Your answer should be a single number: the count of lines in the listing that contain "ribs".
+++ Records for processing
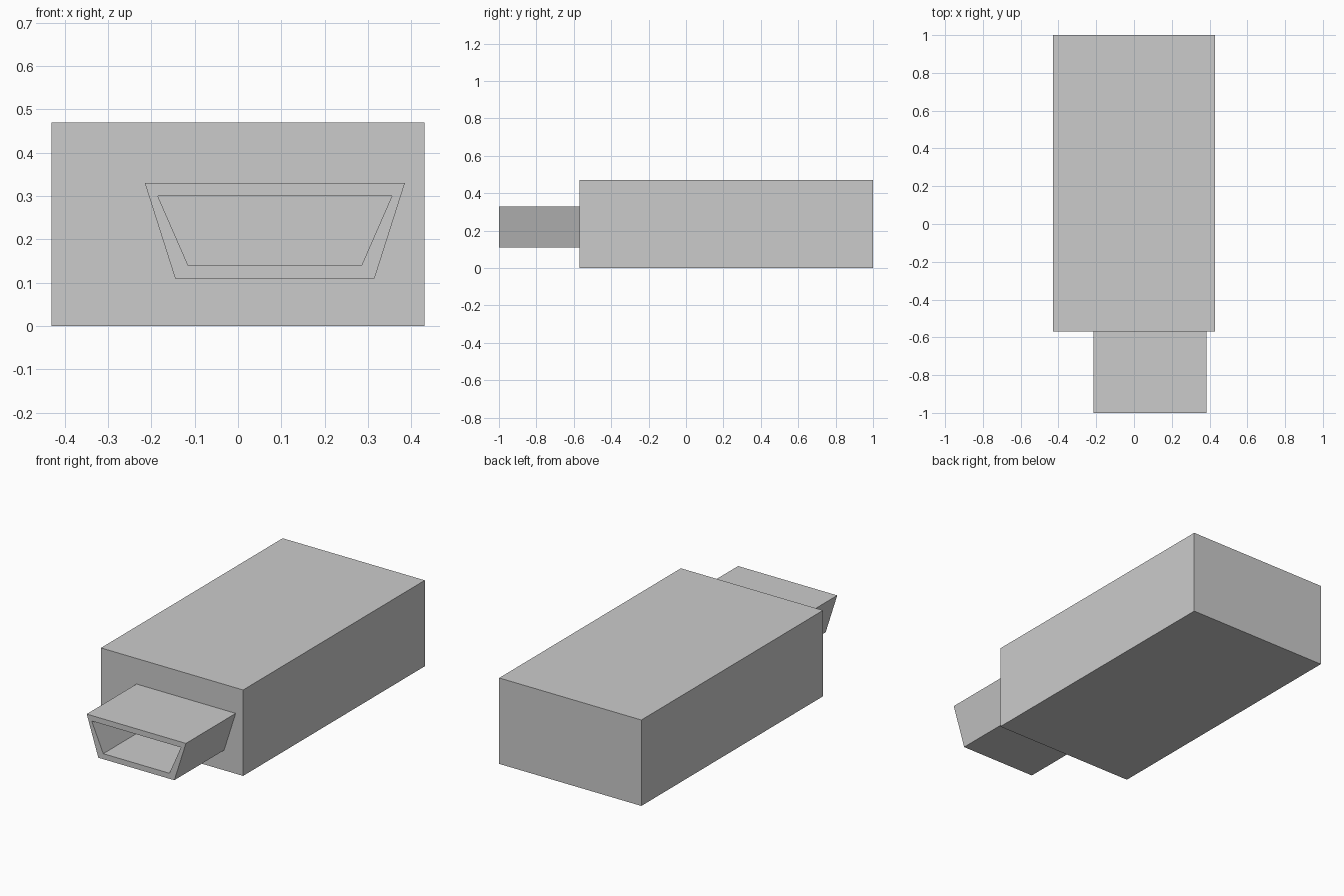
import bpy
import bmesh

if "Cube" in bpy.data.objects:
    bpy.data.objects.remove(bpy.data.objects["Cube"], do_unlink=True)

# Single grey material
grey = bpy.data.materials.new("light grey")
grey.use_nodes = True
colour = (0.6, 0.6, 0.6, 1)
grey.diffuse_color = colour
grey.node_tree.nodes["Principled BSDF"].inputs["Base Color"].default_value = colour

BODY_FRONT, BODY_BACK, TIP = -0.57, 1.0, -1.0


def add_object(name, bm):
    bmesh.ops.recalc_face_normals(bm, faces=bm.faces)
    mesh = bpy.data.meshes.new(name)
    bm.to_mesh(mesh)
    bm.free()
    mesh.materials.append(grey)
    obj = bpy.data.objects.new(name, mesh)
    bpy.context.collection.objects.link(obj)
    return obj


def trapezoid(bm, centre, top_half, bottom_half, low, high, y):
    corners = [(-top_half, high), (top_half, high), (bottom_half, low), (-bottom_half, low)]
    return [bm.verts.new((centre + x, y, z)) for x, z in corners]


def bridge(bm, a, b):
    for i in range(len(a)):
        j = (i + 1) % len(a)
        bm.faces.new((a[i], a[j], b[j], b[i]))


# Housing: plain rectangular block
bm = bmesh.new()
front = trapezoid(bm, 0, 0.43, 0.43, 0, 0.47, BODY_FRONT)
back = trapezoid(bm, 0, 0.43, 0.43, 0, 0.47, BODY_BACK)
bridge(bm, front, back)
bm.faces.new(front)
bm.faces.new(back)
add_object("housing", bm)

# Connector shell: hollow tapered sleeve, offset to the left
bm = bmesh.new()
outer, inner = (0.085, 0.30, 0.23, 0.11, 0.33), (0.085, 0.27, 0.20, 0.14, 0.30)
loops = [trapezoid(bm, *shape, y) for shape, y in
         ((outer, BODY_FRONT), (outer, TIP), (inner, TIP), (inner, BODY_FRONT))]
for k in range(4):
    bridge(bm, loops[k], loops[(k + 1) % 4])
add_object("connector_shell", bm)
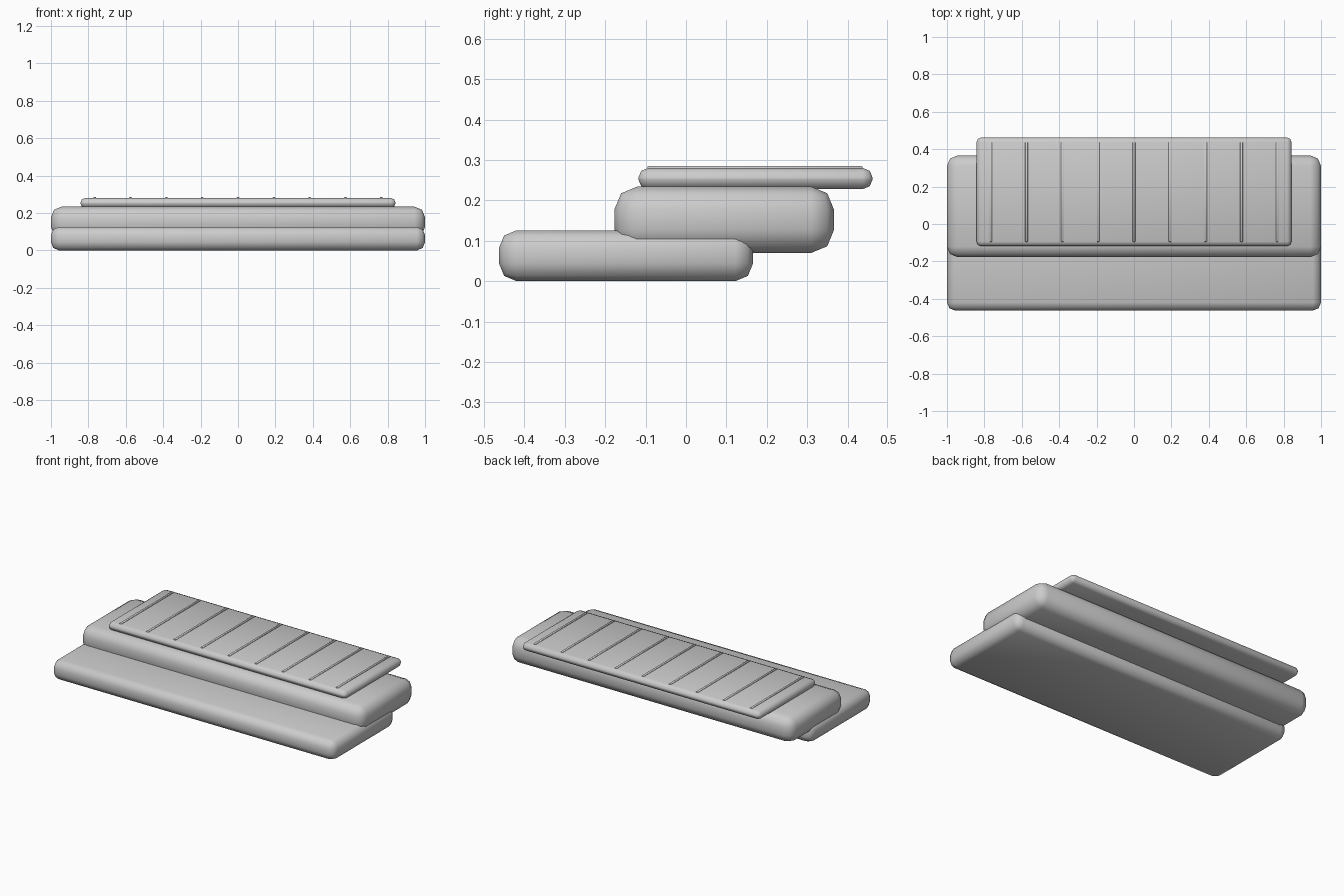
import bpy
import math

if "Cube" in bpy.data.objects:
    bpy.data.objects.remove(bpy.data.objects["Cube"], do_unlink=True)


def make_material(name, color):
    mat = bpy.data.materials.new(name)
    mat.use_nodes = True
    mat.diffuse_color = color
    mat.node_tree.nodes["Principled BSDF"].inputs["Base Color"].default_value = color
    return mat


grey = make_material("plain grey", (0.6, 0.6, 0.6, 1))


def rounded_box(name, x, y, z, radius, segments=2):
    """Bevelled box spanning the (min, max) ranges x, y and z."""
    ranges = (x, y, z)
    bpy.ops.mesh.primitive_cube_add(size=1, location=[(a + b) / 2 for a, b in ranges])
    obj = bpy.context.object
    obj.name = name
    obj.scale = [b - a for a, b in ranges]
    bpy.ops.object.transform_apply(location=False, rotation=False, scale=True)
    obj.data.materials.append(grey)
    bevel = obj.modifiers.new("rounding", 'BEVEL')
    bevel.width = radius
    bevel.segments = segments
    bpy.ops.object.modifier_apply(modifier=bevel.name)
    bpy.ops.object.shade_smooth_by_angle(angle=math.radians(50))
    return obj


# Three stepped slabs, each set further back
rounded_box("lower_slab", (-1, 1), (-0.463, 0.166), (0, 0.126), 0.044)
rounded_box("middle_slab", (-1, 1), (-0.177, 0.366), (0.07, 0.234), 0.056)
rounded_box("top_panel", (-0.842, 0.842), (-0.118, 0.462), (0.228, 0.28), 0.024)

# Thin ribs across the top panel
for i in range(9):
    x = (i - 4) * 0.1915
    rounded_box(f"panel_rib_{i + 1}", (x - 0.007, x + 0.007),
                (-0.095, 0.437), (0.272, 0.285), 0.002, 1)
++++++
+++ Records for processing
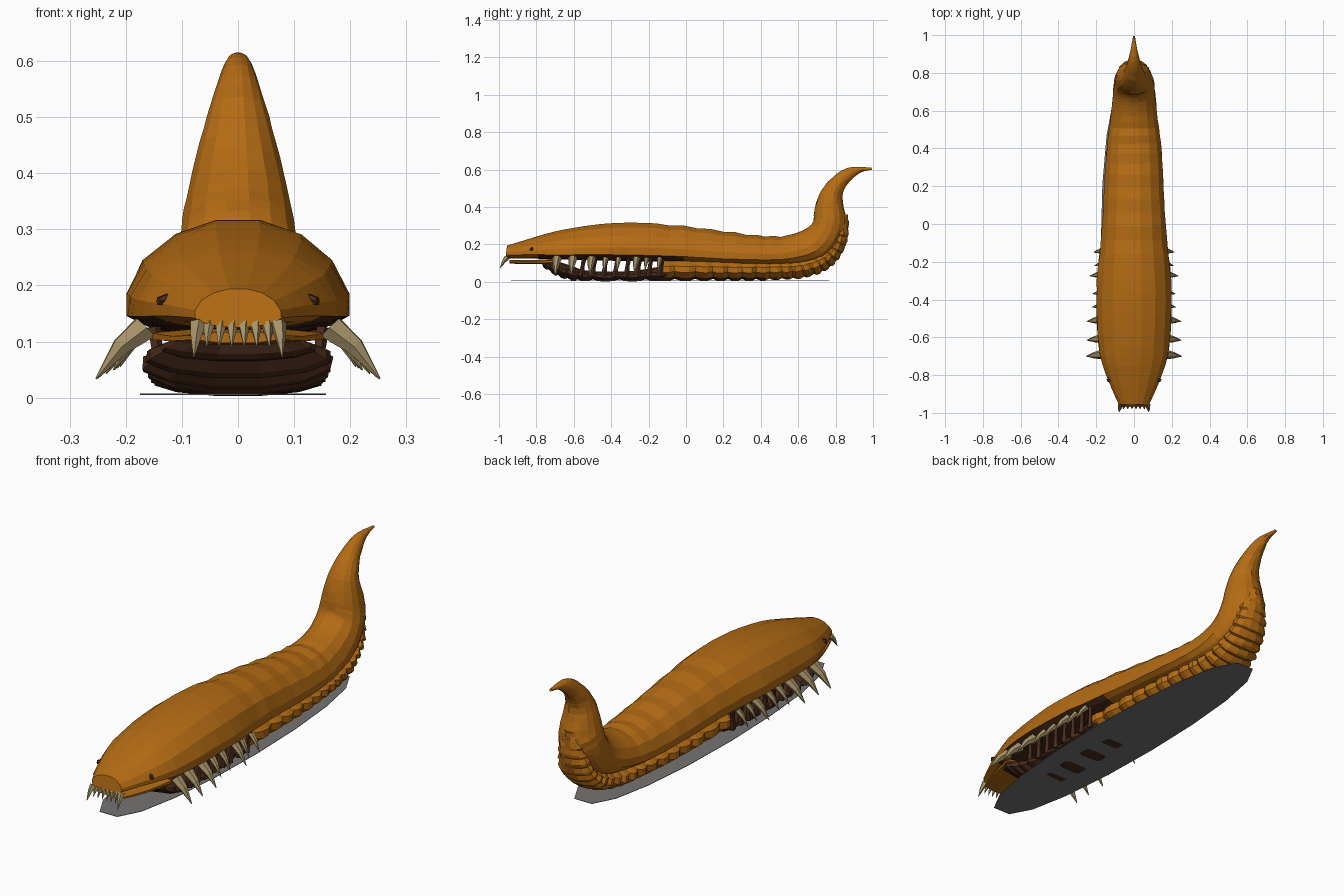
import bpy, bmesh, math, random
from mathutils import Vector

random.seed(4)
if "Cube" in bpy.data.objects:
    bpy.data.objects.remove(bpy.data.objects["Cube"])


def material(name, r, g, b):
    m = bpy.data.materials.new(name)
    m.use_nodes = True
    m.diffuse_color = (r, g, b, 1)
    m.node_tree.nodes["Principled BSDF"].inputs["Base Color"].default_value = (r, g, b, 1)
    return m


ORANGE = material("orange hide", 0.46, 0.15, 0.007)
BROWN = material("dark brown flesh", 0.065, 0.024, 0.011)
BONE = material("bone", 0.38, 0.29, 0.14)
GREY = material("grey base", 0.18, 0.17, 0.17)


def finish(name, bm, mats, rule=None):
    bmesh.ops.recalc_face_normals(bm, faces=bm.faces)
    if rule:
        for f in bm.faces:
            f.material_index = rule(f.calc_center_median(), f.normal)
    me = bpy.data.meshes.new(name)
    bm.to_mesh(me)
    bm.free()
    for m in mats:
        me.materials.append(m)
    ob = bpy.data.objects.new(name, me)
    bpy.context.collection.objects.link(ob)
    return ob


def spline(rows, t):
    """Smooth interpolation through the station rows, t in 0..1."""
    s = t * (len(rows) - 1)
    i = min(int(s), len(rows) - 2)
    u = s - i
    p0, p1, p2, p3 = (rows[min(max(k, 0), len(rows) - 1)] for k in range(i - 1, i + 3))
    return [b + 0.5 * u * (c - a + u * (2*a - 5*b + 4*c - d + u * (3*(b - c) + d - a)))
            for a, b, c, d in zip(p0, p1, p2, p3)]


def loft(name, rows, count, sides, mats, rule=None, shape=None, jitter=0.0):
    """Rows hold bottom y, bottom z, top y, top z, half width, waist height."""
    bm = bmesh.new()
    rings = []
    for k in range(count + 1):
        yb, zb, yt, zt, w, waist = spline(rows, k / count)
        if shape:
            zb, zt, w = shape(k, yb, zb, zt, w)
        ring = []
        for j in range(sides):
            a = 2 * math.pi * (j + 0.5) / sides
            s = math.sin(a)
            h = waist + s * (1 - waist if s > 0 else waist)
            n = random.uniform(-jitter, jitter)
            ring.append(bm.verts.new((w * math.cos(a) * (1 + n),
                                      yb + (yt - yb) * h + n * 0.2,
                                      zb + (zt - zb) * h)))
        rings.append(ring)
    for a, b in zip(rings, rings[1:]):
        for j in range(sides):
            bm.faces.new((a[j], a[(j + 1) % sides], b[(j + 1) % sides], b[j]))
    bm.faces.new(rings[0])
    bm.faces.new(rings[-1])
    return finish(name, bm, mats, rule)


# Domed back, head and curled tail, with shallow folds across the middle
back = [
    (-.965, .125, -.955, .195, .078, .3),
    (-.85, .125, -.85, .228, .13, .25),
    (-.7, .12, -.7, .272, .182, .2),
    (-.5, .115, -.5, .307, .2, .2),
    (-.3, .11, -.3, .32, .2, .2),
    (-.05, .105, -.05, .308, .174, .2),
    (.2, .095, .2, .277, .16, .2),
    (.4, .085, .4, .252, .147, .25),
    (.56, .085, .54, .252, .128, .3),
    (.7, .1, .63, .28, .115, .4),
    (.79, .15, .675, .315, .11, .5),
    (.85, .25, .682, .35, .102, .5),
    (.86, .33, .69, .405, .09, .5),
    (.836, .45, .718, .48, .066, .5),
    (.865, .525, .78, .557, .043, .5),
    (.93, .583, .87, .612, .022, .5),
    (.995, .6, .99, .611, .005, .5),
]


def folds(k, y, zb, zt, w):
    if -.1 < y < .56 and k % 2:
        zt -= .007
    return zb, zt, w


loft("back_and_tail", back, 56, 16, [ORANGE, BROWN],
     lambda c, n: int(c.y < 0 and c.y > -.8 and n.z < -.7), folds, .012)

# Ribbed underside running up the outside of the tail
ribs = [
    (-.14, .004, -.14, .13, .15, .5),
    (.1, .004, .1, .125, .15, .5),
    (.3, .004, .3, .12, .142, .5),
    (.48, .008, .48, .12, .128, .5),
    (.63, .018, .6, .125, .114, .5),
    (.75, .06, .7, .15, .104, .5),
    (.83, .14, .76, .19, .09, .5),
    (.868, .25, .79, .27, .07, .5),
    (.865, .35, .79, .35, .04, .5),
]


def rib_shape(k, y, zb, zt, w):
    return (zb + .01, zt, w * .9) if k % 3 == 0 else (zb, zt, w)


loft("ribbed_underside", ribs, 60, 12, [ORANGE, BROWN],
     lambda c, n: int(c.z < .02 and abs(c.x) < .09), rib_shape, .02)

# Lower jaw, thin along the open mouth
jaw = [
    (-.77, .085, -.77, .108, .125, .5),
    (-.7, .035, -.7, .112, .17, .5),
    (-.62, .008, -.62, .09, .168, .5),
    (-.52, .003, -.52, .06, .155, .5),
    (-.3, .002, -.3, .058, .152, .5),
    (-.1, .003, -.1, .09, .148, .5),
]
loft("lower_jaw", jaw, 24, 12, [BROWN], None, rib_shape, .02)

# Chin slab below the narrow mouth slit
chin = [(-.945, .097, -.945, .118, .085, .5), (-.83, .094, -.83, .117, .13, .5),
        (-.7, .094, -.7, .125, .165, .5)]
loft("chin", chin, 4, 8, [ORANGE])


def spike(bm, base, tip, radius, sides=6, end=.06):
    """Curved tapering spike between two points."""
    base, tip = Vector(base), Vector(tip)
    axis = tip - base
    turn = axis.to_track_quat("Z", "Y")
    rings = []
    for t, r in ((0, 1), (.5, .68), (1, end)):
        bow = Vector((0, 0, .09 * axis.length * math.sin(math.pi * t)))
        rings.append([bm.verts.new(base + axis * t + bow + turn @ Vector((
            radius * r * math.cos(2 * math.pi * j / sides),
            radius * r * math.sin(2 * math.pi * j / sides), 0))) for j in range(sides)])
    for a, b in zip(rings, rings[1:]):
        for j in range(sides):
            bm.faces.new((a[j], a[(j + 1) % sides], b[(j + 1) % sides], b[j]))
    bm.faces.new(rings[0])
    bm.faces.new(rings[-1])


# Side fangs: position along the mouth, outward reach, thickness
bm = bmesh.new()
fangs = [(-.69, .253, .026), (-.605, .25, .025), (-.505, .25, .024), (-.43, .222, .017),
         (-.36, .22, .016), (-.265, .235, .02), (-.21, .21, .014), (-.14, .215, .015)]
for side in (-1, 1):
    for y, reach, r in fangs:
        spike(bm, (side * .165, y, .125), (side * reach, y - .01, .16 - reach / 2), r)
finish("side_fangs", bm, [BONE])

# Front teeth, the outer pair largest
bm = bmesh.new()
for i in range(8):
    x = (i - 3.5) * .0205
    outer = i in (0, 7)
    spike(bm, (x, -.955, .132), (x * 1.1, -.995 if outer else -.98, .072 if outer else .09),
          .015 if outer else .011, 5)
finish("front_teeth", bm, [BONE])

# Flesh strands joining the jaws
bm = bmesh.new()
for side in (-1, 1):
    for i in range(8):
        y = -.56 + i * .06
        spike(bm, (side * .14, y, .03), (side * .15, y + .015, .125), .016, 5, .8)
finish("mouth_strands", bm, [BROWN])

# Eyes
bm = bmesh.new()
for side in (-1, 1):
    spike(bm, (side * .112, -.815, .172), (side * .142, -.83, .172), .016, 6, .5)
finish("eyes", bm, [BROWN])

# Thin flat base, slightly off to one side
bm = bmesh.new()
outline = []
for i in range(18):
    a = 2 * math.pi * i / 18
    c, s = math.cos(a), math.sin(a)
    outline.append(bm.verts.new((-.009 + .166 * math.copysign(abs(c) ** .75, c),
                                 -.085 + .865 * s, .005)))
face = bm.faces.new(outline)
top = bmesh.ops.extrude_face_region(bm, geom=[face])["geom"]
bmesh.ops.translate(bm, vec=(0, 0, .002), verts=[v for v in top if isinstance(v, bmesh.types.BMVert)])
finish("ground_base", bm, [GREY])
++++++
Exercise response. 3